Friday, June 20, 2014

Taking Offense

Avedon linked to this post at Digby's blog, responding to a dissent by Supreme Court Justice Antonin Scalia about establishments of religion.  (Justice Clarence Thomas joined the dissent.)  The quotation from Scalia reads:
Some there are—many, perhaps—who are offended by public displays of religion. Religion, they believe, is a personal matter; if it must be given external manifestation, that should not occur in public places where others may be offended. I can understand that attitude: It parallels my own toward the playing in public of rock music or Stravinsky. And I too am especially annoyed when the intrusion upon my inner peace occurs while I am part of a captive audience, as on a municipal bus or in the waiting room of a public agency.
"tristero," the blogger, properly points out that offense is not the issue.
Obviously, the issue is not that the display of religion is offensive but that the establishment of any religion by a government is extremely dangerous (see the Middle East) and that the government sanctioned display of a specific religion strongly implies establishment.
Unfortunately tristero continues with some childish personal slams against Scalia, which may well be justified but are beside the point.  Does he, or anyone, seriously want to claim that taste in music is relevant to a judge's competence as a judge?  After all, Scalia has a law degree from Harvard Law School and was an editor of the school review, just like another great Constitutional scholar we all know, so how can anyone doubt his qualifications or his authority?

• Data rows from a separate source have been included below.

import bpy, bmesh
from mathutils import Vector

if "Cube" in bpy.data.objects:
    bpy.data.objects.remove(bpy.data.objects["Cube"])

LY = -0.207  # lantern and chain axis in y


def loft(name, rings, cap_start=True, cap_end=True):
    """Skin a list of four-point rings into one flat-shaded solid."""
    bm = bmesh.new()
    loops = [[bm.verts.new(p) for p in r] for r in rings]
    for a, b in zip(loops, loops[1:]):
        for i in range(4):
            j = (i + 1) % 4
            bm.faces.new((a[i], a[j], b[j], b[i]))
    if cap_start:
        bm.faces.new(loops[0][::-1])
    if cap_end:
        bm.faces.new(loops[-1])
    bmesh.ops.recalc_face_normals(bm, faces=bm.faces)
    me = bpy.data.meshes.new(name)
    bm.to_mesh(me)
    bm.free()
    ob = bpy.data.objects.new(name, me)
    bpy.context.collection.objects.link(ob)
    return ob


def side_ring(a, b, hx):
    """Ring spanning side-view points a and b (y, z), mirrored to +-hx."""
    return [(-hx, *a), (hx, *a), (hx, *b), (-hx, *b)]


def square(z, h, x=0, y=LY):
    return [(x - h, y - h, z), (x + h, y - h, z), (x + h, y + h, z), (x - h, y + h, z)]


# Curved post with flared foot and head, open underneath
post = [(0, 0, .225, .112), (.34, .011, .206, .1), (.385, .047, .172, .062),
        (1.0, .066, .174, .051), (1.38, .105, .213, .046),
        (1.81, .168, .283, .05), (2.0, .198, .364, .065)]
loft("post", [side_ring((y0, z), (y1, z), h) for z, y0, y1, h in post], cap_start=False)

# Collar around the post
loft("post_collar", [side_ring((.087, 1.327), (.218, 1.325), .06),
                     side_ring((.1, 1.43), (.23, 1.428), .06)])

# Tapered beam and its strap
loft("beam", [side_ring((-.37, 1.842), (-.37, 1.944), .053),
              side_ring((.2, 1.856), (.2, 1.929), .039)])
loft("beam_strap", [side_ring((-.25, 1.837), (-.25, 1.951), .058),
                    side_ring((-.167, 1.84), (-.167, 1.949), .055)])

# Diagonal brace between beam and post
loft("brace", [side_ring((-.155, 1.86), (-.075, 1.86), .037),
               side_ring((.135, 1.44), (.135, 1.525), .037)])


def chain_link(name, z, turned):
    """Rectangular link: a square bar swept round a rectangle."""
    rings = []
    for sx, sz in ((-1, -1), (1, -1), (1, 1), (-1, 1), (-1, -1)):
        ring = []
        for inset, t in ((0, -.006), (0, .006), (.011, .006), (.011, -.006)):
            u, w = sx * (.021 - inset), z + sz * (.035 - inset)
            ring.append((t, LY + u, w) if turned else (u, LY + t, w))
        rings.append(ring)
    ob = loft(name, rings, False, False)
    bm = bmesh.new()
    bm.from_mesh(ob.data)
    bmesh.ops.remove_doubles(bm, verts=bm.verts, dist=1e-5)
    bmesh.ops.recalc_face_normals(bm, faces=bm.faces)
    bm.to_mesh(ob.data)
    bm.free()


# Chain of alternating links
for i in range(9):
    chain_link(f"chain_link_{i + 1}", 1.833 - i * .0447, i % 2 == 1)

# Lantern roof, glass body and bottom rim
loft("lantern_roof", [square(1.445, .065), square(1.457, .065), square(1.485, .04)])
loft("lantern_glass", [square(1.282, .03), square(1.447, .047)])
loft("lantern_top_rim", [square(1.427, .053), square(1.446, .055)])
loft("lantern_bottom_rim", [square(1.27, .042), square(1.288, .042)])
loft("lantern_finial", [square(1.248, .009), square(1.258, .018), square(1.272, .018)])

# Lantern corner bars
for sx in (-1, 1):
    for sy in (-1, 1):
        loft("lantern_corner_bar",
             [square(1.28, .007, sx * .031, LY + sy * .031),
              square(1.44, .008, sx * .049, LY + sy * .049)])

Aside from Scalia's actual arguments, that is.  As tristero says, the issue is not one of personal offense or taste but the First Amendment, which forbids the government to establish any religion.  The Establishment Clause is not easy to interpret, like so much of the Constitution and the Bill of Rights, so it's legitimate to debate whether a given practice constitutes an establishment of religion.  In the case of prayers and invocations before government functions, I think it's obvious that they violate the Establishment Clause, as did James Madison, but they've been doing so ever since the first US Congress commenced, and that camel long ago made itself at home in the tent.  I'm all in favor of kicking it out, but I know it won't be easy.

What concerns me is that Scalia isn't the only one who makes this mistake.  (I'll try to write more about this later; the rest of his dissent seems to be similarly wrongheaded.)  I recall a suit, in the 1990s I think, by a group of people to prevent an official prayer at Indiana University commencements.  The petitioners claimed that the prayer was offensive and therefore shouldn't be part of the ceremony.  But offense is not a legal reason not to include the prayer.  (I wonder how much of a role offense played in Elmbrook School District v. John Doe, the case Scalia was writing about.  Topic for further research, and soon.)  It may well be an ethical reason, or one of courtesy, but as a legal reason, not at all.  It's alarming that liberals are as confused about the First Amendment as conservatives are.